Baden-Clay is accused of murdering his wife and interfering with her corpse in Brisbane's west last April.
The body of the 43-year-old mother-of-three was found under a bridge at Kholo Creek in Brisbane's western suburbs 10 days after she went missing from the family's Brookfield home.
At the end of a six-day committal hearing today, Baden-Clay told Chief Magistrate Brendan Butler he would plead not guilty.
The date of the trial is yet to be fixed.
This morning a forensic toxicologist told the court that there were low levels of an anti-depressant in Allison Baden-Clay's body.
Monash University's Professor Olaf Drummer said there was not enough of the drug to indicate an overdose.

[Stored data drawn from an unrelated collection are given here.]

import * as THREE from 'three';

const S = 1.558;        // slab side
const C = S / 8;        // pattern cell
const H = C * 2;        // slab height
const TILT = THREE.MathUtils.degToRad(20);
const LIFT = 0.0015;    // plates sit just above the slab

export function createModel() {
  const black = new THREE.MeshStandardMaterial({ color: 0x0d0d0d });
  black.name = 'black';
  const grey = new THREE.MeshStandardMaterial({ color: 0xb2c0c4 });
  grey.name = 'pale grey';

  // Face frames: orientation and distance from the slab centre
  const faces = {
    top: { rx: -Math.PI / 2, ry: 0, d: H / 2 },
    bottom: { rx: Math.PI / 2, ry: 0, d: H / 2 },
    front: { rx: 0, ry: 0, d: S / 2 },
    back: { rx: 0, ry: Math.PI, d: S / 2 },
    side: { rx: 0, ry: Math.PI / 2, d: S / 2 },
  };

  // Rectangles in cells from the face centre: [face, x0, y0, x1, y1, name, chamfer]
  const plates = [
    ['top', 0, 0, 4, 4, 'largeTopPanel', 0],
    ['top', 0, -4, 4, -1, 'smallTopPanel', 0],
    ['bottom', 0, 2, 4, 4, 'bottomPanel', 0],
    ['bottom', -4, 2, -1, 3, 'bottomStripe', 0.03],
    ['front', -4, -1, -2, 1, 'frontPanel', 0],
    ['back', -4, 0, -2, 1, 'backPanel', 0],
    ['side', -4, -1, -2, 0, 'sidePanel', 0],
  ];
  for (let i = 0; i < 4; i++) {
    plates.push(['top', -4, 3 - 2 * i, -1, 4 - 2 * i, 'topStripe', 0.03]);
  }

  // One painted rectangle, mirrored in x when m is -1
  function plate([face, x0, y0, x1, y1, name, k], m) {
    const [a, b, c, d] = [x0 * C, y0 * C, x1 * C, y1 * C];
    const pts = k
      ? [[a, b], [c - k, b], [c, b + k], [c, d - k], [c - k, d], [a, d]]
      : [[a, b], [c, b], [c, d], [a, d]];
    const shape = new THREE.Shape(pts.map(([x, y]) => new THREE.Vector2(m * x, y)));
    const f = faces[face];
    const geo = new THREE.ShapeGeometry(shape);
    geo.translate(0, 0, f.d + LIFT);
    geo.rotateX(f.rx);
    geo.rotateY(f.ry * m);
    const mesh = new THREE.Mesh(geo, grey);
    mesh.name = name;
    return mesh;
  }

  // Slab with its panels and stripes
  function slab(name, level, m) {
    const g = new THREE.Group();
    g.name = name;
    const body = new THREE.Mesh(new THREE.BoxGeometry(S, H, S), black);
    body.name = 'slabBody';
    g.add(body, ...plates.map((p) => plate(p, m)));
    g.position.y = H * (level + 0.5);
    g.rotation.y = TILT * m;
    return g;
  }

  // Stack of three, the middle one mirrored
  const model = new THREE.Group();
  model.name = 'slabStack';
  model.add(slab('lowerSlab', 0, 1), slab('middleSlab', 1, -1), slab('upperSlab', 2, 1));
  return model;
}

During cross examination by Baden-Clay's lawyer, Professor Drummer said he could not recall any cases where the drug had caused a person's death, although the court was told that was possible.

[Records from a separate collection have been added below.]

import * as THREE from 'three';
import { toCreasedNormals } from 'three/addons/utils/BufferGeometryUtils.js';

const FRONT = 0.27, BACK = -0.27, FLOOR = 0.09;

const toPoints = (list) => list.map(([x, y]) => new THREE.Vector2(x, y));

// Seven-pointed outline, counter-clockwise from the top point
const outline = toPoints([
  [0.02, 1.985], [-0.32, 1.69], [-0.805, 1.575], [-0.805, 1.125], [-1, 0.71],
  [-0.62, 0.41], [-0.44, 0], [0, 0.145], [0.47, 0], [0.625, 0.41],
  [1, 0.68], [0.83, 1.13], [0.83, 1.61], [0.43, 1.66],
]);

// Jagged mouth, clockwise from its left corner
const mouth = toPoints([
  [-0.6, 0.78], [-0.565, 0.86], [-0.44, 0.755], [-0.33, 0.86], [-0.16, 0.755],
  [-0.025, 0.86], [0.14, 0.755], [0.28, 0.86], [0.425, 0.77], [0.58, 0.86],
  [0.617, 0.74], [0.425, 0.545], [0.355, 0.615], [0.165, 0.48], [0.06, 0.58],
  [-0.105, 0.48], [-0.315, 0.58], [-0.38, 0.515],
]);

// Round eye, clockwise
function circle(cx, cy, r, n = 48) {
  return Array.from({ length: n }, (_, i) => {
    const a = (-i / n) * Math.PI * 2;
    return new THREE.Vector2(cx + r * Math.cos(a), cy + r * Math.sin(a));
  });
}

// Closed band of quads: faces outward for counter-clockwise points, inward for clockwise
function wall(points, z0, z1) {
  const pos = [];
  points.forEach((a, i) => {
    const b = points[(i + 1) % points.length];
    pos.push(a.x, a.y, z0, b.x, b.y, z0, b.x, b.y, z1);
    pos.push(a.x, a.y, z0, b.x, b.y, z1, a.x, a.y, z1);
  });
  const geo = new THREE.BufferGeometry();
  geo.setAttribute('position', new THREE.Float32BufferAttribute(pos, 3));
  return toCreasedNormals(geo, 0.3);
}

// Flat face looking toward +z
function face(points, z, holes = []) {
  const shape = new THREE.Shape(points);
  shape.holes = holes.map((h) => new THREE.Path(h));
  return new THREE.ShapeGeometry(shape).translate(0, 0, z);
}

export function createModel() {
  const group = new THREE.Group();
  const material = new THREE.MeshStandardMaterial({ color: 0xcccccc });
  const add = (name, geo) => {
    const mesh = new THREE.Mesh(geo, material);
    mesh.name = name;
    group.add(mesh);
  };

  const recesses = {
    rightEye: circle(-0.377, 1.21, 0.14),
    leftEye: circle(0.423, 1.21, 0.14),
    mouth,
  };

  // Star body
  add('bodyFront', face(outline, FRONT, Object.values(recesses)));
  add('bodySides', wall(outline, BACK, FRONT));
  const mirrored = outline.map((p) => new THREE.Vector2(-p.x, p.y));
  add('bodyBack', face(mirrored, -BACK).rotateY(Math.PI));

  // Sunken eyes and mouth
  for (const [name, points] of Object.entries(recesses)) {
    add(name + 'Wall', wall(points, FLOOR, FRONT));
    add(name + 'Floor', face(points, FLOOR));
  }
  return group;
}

Yesterday two detectives told the court that Baden-Clay had been a person of interest since very early in the investigation.
The Crown case is that the 42-year-old estate agent wanted out of his marriage to be with his mistress, and was also motivated by the chance to clear his debts as a result of his wife's insurance payouts.
Yesterday the court was told that Baden-Clay visited two doctors about facial injuries the day after his wife was reported missing.
Both doctors said Baden-Clay was seeking treatment for cuts to his face which he told them were caused by shaving with a blunt razor.
One of the doctors said Baden-Clay also has marks on his chest, which he said were the result of skin irritation caused by a caterpillar.
But an entomologist said he had surveyed the area around the Baden-Clays' Brookfield home and could not find any caterpillar species capable of causing serious skin irritation.
Previous witnesses have told the court that the facial scratches were likely to be caused by fingernails, but DNA could not be obtained from Allison Baden-Clay's nails.